(Source data)
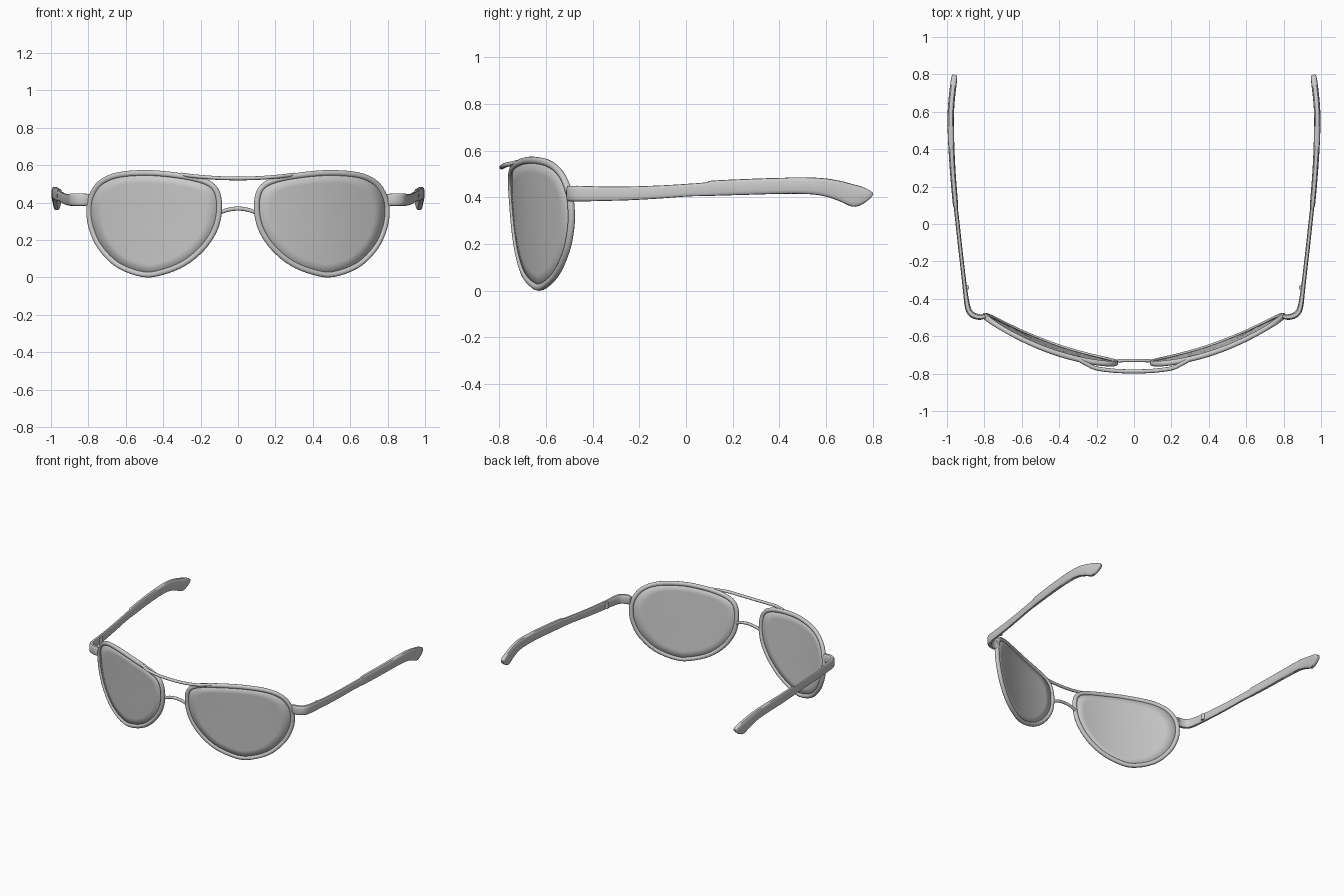
import bpy, bmesh, math
from mathutils import Vector

if "Cube" in bpy.data.objects:
    bpy.data.objects.remove(bpy.data.objects["Cube"])

grey = bpy.data.materials.new("light grey")
grey.diffuse_color = (0.6, 0.6, 0.6, 1)
grey.use_nodes = True
grey.node_tree.nodes["Principled BSDF"].inputs["Base Color"].default_value = grey.diffuse_color


def spline(pts, n, closed=False):
    """Catmull-Rom samples through tuples of any length."""
    pts = [Vector(p) for p in pts]
    c, out = len(pts), []
    for i in range(c if closed else c - 1):
        idx = [i - 1, i, i + 1, i + 2]
        a, b, d, e = [pts[k % c if closed else min(max(k, 0), c - 1)] for k in idx]
        for s in range(n):
            t = s / n
            out.append(0.5 * (2 * b + (d - a) * t + (2 * a - 5 * b + 4 * d - e) * t * t
                              + (3 * b - a - 3 * d + e) * t ** 3))
    if not closed:
        out.append(pts[-1])
    return out


def finish(bm, name, mirror=True, angle=40):
    bmesh.ops.recalc_face_normals(bm, faces=bm.faces)
    me = bpy.data.meshes.new(name)
    bm.to_mesh(me)
    bm.free()
    ob = bpy.data.objects.new(name, me)
    bpy.context.collection.objects.link(ob)
    me.materials.append(grey)
    if mirror:
        m = ob.modifiers.new("mirror", 'MIRROR')
        m.use_mirror_merge = False
    bpy.ops.object.select_all(action='DESELECT')
    ob.select_set(True)
    bpy.context.view_layer.objects.active = ob
    bpy.ops.object.shade_smooth_by_angle(angle=math.radians(angle))
    return ob


def sweep(name, path, sizes, up, closed=False, power=1.0, seg=12, mirror=True):
    """Sweep a rounded section (half width, half height) along a path."""
    bm, rings, n = bmesh.new(), [], len(path)
    up = Vector(up)
    for i, p in enumerate(path):
        if closed:
            t = path[(i + 1) % n] - path[i - 1]
        else:
            t = path[min(i + 1, n - 1)] - path[max(i - 1, 0)]
        side = t.cross(up).normalized()
        w, h = sizes[i]
        ring = []
        for k in range(seg):
            a = 2 * math.pi * k / seg
            c, s = math.cos(a), math.sin(a)
            ring.append(bm.verts.new(p + side * w * math.copysign(abs(c) ** power, c)
                                     + up * h * math.copysign(abs(s) ** power, s)))
        rings.append(ring)
    for i in range(n if closed else n - 1):
        r, q = rings[i], rings[(i + 1) % n]
        for k in range(seg):
            bm.faces.new((r[k], r[(k + 1) % seg], q[(k + 1) % seg], q[k]))
    if not closed:
        bm.faces.new(rings[0])
        bm.faces.new(rings[-1])
    return finish(bm, name, mirror)


def wrap(x, z):
    """Front surface: curved across the face and leaning back at the bottom."""
    return Vector((x, -0.76 + 0.40 * x * x + 0.04 * (0.57 - z) / 0.57, z))


# Lens outline, seen from the front
outline = [(0.48, 0.572), (0.65, 0.56), (0.75, 0.515), (0.80, 0.44), (0.813, 0.36),
           (0.80, 0.265), (0.75, 0.155), (0.65, 0.055), (0.51, 0.003), (0.40, 0.016),
           (0.28, 0.065), (0.18, 0.147), (0.115, 0.24), (0.087, 0.33), (0.085, 0.42),
           (0.108, 0.485), (0.17, 0.526), (0.30, 0.555)]
loop = spline(outline, 4, True)
CX, CZ = 0.45, 0.29


def inset(p, k):
    return wrap(CX + (p[0] - CX) * k, CZ + (p[1] - CZ) * k)


# Rims
rim = [inset(p, 0.953) for p in loop]
sweep("rim", rim, [(0.015, 0.015)] * len(rim), (0, -1, 0), closed=True, power=0.85)

# Lenses: concentric rings on the wrapped surface
bm = bmesh.new()
prev = None
for k in (0.95, 0.76, 0.57, 0.38, 0.19):
    ring = [bm.verts.new(inset(p, k)) for p in loop]
    if prev:
        for i in range(len(ring)):
            j = (i + 1) % len(ring)
            bm.faces.new((prev[i], prev[j], ring[j], ring[i]))
    prev = ring
mid = bm.verts.new(wrap(CX, CZ))
for i in range(len(prev)):
    bm.faces.new((prev[i], prev[(i + 1) % len(prev)], mid))
lens = finish(bm, "lens")
solid = lens.modifiers.new("thickness", 'SOLIDIFY')
solid.thickness, solid.offset = 0.01, 0

# Brow bar above the nose
half = [(0.30, -0.722, 0.55), (0.25, -0.75, 0.543), (0.20, -0.772, 0.538), (0.10, -0.785, 0.531)]
brow = spline([(-x, y, z) for x, y, z in half] + [(0, -0.788, 0.529)] + half[::-1], 4)
sweep("brow_bar", brow, [(0.011, 0.01)] * len(brow), (0, 0, 1), mirror=False)

# Nose bridge
bridge = spline([(-0.105, -0.735, 0.34), (-0.06, -0.73, 0.36), (0, -0.73, 0.368),
                 (0.06, -0.73, 0.36), (0.105, -0.735, 0.34)], 4)
sweep("nose_bridge", bridge, [(0.009, 0.011)] * len(bridge), (0, 0, 1), mirror=False)

# Temples with end pieces: x, y, bottom z, top z, half thickness
stations = [(0.795, -0.492, 0.385, 0.445, 0.012), (0.825, -0.498, 0.382, 0.449, 0.015),
            (0.865, -0.485, 0.382, 0.449, 0.016), (0.888, -0.45, 0.382, 0.449, 0.015),
            (0.902, -0.36, 0.384, 0.446, 0.012), (0.915, -0.25, 0.387, 0.446, 0.011),
            (0.93, -0.12, 0.394, 0.45, 0.011), (0.943, 0.0, 0.403, 0.457, 0.011),
            (0.953, 0.09, 0.406, 0.464, 0.011), (0.955, 0.11, 0.406, 0.471, 0.014),
            (0.969, 0.28, 0.411, 0.479, 0.015), (0.978, 0.45, 0.415, 0.484, 0.0165),
            (0.980, 0.57, 0.409, 0.483, 0.017), (0.976, 0.65, 0.386, 0.472, 0.017),
            (0.970, 0.71, 0.360, 0.457, 0.017), (0.965, 0.75, 0.367, 0.446, 0.017),
            (0.961, 0.785, 0.392, 0.430, 0.015), (0.959, 0.798, 0.408, 0.420, 0.010)]
st = spline(stations, 3)
# keep the section upright by using a level tangent, then shift it to height
temple = sweep("temple", [Vector((s[0], s[1], 0)) for s in st],
               [(s[4], (s[3] - s[2]) / 2) for s in st], (0, 0, 1), power=0.6, seg=16)
for i, v in enumerate(temple.data.vertices):
    s = st[i // 16]
    v.co.z += (s[2] + s[3]) / 2

# Hinge knuckles on the inner side of the temples
bm = bmesh.new()
bmesh.ops.create_cone(bm, cap_ends=True, segments=12, radius1=0.014, radius2=0.014, depth=0.045)
bmesh.ops.translate(bm, verts=bm.verts, vec=(0.895, -0.34, 0.415))
finish(bm, "hinge")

What is expected>
Give an exact copy of the entries, excluding all pictures.

Answer below>
import bpy, bmesh, math
from mathutils import Vector

if "Cube" in bpy.data.objects:
    bpy.data.objects.remove(bpy.data.objects["Cube"])

grey = bpy.data.materials.new("light grey")
grey.diffuse_color = (0.6, 0.6, 0.6, 1)
grey.use_nodes = True
grey.node_tree.nodes["Principled BSDF"].inputs["Base Color"].default_value = grey.diffuse_color


def spline(pts, n, closed=False):
    """Catmull-Rom samples through tuples of any length."""
    pts = [Vector(p) for p in pts]
    c, out = len(pts), []
    for i in range(c if closed else c - 1):
        idx = [i - 1, i, i + 1, i + 2]
        a, b, d, e = [pts[k % c if closed else min(max(k, 0), c - 1)] for k in idx]
        for s in range(n):
            t = s / n
            out.append(0.5 * (2 * b + (d - a) * t + (2 * a - 5 * b + 4 * d - e) * t * t
                              + (3 * b - a - 3 * d + e) * t ** 3))
    if not closed:
        out.append(pts[-1])
    return out


def finish(bm, name, mirror=True, angle=40):
    bmesh.ops.recalc_face_normals(bm, faces=bm.faces)
    me = bpy.data.meshes.new(name)
    bm.to_mesh(me)
    bm.free()
    ob = bpy.data.objects.new(name, me)
    bpy.context.collection.objects.link(ob)
    me.materials.append(grey)
    if mirror:
        m = ob.modifiers.new("mirror", 'MIRROR')
        m.use_mirror_merge = False
    bpy.ops.object.select_all(action='DESELECT')
    ob.select_set(True)
    bpy.context.view_layer.objects.active = ob
    bpy.ops.object.shade_smooth_by_angle(angle=math.radians(angle))
    return ob


def sweep(name, path, sizes, up, closed=False, power=1.0, seg=12, mirror=True):
    """Sweep a rounded section (half width, half height) along a path."""
    bm, rings, n = bmesh.new(), [], len(path)
    up = Vector(up)
    for i, p in enumerate(path):
        if closed:
            t = path[(i + 1) % n] - path[i - 1]
        else:
            t = path[min(i + 1, n - 1)] - path[max(i - 1, 0)]
        side = t.cross(up).normalized()
        w, h = sizes[i]
        ring = []
        for k in range(seg):
            a = 2 * math.pi * k / seg
            c, s = math.cos(a), math.sin(a)
            ring.append(bm.verts.new(p + side * w * math.copysign(abs(c) ** power, c)
                                     + up * h * math.copysign(abs(s) ** power, s)))
        rings.append(ring)
    for i in range(n if closed else n - 1):
        r, q = rings[i], rings[(i + 1) % n]
        for k in range(seg):
            bm.faces.new((r[k], r[(k + 1) % seg], q[(k + 1) % seg], q[k]))
    if not closed:
        bm.faces.new(rings[0])
        bm.faces.new(rings[-1])
    return finish(bm, name, mirror)


def wrap(x, z):
    """Front surface: curved across the face and leaning back at the bottom."""
    return Vector((x, -0.76 + 0.40 * x * x + 0.04 * (0.57 - z) / 0.57, z))


# Lens outline, seen from the front
outline = [(0.48, 0.572), (0.65, 0.56), (0.75, 0.515), (0.80, 0.44), (0.813, 0.36),
           (0.80, 0.265), (0.75, 0.155), (0.65, 0.055), (0.51, 0.003), (0.40, 0.016),
           (0.28, 0.065), (0.18, 0.147), (0.115, 0.24), (0.087, 0.33), (0.085, 0.42),
           (0.108, 0.485), (0.17, 0.526), (0.30, 0.555)]
loop = spline(outline, 4, True)
CX, CZ = 0.45, 0.29


def inset(p, k):
    return wrap(CX + (p[0] - CX) * k, CZ + (p[1] - CZ) * k)


# Rims
rim = [inset(p, 0.953) for p in loop]
sweep("rim", rim, [(0.015, 0.015)] * len(rim), (0, -1, 0), closed=True, power=0.85)

# Lenses: concentric rings on the wrapped surface
bm = bmesh.new()
prev = None
for k in (0.95, 0.76, 0.57, 0.38, 0.19):
    ring = [bm.verts.new(inset(p, k)) for p in loop]
    if prev:
        for i in range(len(ring)):
            j = (i + 1) % len(ring)
            bm.faces.new((prev[i], prev[j], ring[j], ring[i]))
    prev = ring
mid = bm.verts.new(wrap(CX, CZ))
for i in range(len(prev)):
    bm.faces.new((prev[i], prev[(i + 1) % len(prev)], mid))
lens = finish(bm, "lens")
solid = lens.modifiers.new("thickness", 'SOLIDIFY')
solid.thickness, solid.offset = 0.01, 0

# Brow bar above the nose
half = [(0.30, -0.722, 0.55), (0.25, -0.75, 0.543), (0.20, -0.772, 0.538), (0.10, -0.785, 0.531)]
brow = spline([(-x, y, z) for x, y, z in half] + [(0, -0.788, 0.529)] + half[::-1], 4)
sweep("brow_bar", brow, [(0.011, 0.01)] * len(brow), (0, 0, 1), mirror=False)

# Nose bridge
bridge = spline([(-0.105, -0.735, 0.34), (-0.06, -0.73, 0.36), (0, -0.73, 0.368),
                 (0.06, -0.73, 0.36), (0.105, -0.735, 0.34)], 4)
sweep("nose_bridge", bridge, [(0.009, 0.011)] * len(bridge), (0, 0, 1), mirror=False)

# Temples with end pieces: x, y, bottom z, top z, half thickness
stations = [(0.795, -0.492, 0.385, 0.445, 0.012), (0.825, -0.498, 0.382, 0.449, 0.015),
            (0.865, -0.485, 0.382, 0.449, 0.016), (0.888, -0.45, 0.382, 0.449, 0.015),
            (0.902, -0.36, 0.384, 0.446, 0.012), (0.915, -0.25, 0.387, 0.446, 0.011),
            (0.93, -0.12, 0.394, 0.45, 0.011), (0.943, 0.0, 0.403, 0.457, 0.011),
            (0.953, 0.09, 0.406, 0.464, 0.011), (0.955, 0.11, 0.406, 0.471, 0.014),
            (0.969, 0.28, 0.411, 0.479, 0.015), (0.978, 0.45, 0.415, 0.484, 0.0165),
            (0.980, 0.57, 0.409, 0.483, 0.017), (0.976, 0.65, 0.386, 0.472, 0.017),
            (0.970, 0.71, 0.360, 0.457, 0.017), (0.965, 0.75, 0.367, 0.446, 0.017),
            (0.961, 0.785, 0.392, 0.430, 0.015), (0.959, 0.798, 0.408, 0.420, 0.010)]
st = spline(stations, 3)
# keep the section upright by using a level tangent, then shift it to height
temple = sweep("temple", [Vector((s[0], s[1], 0)) for s in st],
               [(s[4], (s[3] - s[2]) / 2) for s in st], (0, 0, 1), power=0.6, seg=16)
for i, v in enumerate(temple.data.vertices):
    s = st[i // 16]
    v.co.z += (s[2] + s[3]) / 2

# Hinge knuckles on the inner side of the temples
bm = bmesh.new()
bmesh.ops.create_cone(bm, cap_ends=True, segments=12, radius1=0.014, radius2=0.014, depth=0.045)
bmesh.ops.translate(bm, verts=bm.verts, vec=(0.895, -0.34, 0.415))
finish(bm, "hinge")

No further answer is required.